Thirty students will be embarking on the trip, which has been funded by the Turing Scheme and organised alongside Keimyung College University (KMCU), Kyungbuk College and JEI University.

During the 20-day trip students will take part in Korean language classes and embark on cultural visits while also gaining knowledge about the growth of smart technology and green sectors in the country and the skills they need for the modern workplace.

In February students visited the Korean Cultural Centre UK to learn more about the country and explore the centre’s archive of books and films and try on traditional clothing called hanbok.

Joshua added: “I’ve not had much experience of travelling abroad and I’m really looking forward to the trip and being able to learn and experience more about the Korean culture, which is quite similar to the Vietnamese culture of my parents. I can’t wait to see the scenic views of Seoul and Daegu.”

CCCG comprises City and Islington College, Westminster Kingsway College and the College of Haringey, Enfield and North East London, and apprenticeship provider Capital City College Training.

Earlier this month Korean Ambassador to the UK Kim Gunn and delegates from the Korean Embassy joined CCCG CEO Roy O’Shaughnessy for lunch at Westminster Kingsway College.

The college, one of the top colleges in the UK for hospitality and culinary arts, was hosting a Korean Cuisine Menu Week in The Brasserie restaurant at its Victoria Centre, as part of its long-standing partnership with the Korean Cultural Centre UK.

The menu included kimchi pancakes, Korean dumplings, Korean fried chicken, beef bulgogi, samgye-tang, bibimbap and sweet pancakes with Korean rice wine ice cream.

Other guests who attended the lunch included Lee Seung-shin, Consul General at the Korean Embassy, and Dr Jungwoo Lee, Director of the Korean Cultural Centre UK.

Mr Gunn welcomed CCCG’s partnership with the Korean Embassy and said students visiting Korea will discover how it is growing in popularity and becoming a market leader on the world stage.

He said: “Korea is a very dynamic economy and is often used as a testbed for new products especially in electronics and technology. When you want to experience what is going to be realised in 10-20 years then the starting point is Korea.

“Korea is also expanding and building many other connections with other markets in Asia, so it will be very advantageous for UK students to study or partner with companies there. We are so far away, but it is now a globalised world and the possibilities are almost limitless.”

Mr Gunn added that every Korean would like to do business in English and the visit would give Korean students a chance to practice their language skills as the UK looks to Asia post-Brexit.

“It’s an opportunity for both the students in the UK and in Korea to encounter a different culture that will stimulate them and give them a broader perspective, which will be great for them,” he said.
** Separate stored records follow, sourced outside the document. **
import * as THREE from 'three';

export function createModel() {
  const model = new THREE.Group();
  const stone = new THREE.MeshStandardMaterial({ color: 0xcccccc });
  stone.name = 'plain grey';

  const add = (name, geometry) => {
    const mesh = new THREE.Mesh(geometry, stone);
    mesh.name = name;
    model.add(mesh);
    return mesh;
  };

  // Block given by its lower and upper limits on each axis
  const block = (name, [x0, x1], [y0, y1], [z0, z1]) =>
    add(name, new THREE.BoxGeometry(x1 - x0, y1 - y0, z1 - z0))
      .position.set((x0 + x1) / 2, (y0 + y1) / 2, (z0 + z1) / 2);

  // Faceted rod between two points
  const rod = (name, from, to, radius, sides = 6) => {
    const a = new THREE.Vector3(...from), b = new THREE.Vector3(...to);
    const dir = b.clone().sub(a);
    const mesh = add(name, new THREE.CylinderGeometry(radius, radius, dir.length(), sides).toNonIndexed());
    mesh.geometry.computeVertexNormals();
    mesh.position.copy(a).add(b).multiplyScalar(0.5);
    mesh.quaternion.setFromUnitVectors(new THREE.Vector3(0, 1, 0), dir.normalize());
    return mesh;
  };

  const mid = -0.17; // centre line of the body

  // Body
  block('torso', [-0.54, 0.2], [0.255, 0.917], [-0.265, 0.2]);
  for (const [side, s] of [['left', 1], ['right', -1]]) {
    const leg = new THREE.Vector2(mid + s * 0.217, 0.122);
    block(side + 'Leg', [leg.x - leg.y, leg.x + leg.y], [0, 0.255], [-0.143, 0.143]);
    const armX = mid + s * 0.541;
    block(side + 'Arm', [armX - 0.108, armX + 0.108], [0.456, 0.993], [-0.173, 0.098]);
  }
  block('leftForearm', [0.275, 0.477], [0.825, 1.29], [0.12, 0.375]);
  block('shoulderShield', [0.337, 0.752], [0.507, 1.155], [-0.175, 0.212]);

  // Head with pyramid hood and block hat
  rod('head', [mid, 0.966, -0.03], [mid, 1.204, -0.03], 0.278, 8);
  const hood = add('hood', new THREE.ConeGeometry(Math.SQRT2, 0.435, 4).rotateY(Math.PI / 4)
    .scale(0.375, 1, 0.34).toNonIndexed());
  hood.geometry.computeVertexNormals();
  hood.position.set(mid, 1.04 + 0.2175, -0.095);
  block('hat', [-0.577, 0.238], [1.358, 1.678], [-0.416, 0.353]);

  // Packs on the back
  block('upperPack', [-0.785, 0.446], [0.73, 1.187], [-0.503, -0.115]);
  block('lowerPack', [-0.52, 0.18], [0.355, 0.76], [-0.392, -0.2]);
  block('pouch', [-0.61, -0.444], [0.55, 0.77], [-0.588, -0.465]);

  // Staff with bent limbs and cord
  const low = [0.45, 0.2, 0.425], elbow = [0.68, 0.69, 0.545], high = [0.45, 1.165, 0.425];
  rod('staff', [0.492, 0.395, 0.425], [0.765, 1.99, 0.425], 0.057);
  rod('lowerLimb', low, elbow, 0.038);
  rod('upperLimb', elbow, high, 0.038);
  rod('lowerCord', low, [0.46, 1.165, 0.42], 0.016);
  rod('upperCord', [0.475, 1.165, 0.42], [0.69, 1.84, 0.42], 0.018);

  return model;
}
“The students from the UK visiting and experiencing Korea will not regret it, I guarantee it.”

Apply now for courses and apprenticeships at CANDI, WestKing and CONEL.